- ACTIVITY -
Only the lines running from the line with "rounded_pin(name, x, z, 0.088, -0.255, 0.04)" to the end of the records below belong in the answer, each copied exactly.

- RECORDS FOR THE EXERCISE -
────

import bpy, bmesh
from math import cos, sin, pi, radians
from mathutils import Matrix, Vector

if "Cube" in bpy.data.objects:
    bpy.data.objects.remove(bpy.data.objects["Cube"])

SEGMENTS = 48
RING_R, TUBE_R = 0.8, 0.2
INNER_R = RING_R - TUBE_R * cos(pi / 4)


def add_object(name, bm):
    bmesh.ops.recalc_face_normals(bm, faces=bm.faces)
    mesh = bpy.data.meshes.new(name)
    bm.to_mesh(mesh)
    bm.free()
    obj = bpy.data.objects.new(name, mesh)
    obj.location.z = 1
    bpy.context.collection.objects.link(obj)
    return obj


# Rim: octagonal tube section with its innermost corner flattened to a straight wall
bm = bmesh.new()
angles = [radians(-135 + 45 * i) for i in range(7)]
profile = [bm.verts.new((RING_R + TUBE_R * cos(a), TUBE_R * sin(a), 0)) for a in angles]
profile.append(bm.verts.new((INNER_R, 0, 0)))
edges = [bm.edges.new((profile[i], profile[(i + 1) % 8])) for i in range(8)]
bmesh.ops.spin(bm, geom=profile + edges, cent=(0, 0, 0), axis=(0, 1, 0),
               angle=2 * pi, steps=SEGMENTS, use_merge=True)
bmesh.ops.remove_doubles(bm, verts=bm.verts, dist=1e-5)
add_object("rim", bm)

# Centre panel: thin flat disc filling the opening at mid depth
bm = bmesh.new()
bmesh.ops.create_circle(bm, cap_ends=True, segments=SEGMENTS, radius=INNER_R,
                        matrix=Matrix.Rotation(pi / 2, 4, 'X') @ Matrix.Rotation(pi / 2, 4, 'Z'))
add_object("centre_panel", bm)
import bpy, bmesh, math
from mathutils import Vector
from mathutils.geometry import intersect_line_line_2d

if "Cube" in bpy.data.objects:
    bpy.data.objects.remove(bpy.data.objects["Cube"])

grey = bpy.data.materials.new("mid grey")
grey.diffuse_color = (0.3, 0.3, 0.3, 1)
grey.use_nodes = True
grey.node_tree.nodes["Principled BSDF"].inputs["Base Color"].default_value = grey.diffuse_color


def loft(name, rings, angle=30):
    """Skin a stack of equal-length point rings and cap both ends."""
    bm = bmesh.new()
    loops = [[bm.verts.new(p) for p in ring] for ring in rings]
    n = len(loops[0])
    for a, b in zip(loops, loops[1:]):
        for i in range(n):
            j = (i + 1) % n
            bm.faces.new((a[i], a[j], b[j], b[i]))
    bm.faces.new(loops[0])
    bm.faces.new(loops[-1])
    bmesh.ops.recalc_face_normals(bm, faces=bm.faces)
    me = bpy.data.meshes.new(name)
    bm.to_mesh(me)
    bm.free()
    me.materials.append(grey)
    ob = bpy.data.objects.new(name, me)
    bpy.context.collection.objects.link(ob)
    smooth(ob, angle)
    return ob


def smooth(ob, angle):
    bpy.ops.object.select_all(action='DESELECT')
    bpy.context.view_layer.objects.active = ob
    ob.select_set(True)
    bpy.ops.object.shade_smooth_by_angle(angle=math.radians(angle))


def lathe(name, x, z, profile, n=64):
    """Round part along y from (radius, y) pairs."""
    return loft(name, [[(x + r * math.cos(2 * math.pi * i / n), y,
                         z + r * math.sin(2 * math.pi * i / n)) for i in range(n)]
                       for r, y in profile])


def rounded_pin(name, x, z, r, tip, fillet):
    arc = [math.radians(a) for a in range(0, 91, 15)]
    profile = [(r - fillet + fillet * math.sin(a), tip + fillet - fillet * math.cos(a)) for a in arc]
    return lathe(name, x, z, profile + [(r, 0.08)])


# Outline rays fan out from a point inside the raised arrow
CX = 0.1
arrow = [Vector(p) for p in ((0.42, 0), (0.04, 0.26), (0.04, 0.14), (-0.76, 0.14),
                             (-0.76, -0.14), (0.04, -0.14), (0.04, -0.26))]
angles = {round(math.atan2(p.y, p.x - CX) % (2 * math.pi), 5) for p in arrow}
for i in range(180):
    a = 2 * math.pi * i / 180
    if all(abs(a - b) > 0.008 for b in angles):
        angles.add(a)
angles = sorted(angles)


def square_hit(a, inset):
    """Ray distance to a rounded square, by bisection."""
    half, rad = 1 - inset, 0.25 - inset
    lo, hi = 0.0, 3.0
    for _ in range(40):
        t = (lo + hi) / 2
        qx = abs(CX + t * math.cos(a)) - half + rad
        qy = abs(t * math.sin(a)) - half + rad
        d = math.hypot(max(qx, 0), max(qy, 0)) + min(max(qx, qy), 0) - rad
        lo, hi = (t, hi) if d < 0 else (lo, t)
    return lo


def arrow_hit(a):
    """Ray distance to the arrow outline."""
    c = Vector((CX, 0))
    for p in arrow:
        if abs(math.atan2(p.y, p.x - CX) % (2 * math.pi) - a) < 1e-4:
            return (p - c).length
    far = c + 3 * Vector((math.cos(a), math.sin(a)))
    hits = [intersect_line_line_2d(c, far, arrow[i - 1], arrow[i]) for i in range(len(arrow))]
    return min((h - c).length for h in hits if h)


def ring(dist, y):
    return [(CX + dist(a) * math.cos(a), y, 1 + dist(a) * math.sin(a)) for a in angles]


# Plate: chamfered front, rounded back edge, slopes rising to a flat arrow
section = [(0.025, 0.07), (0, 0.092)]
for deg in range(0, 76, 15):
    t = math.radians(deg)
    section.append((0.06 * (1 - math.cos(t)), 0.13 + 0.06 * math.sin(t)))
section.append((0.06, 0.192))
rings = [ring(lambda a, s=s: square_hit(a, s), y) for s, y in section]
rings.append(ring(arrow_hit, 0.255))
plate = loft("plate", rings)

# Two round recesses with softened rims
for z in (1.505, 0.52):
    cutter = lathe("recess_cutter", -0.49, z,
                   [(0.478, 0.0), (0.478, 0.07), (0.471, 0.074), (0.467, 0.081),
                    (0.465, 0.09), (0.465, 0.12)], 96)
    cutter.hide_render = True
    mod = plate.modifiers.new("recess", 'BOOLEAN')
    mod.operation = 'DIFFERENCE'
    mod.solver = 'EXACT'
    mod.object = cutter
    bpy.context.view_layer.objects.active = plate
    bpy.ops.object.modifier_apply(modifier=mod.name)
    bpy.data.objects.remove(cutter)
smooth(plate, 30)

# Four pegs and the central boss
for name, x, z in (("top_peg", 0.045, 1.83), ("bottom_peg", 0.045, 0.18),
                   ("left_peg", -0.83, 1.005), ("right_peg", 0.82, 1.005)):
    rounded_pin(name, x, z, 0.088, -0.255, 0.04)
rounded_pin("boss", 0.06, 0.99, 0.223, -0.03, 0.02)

────

- ANSWER FOR THE TASK -
    rounded_pin(name, x, z, 0.088, -0.255, 0.04)
rounded_pin("boss", 0.06, 0.99, 0.223, -0.03, 0.02)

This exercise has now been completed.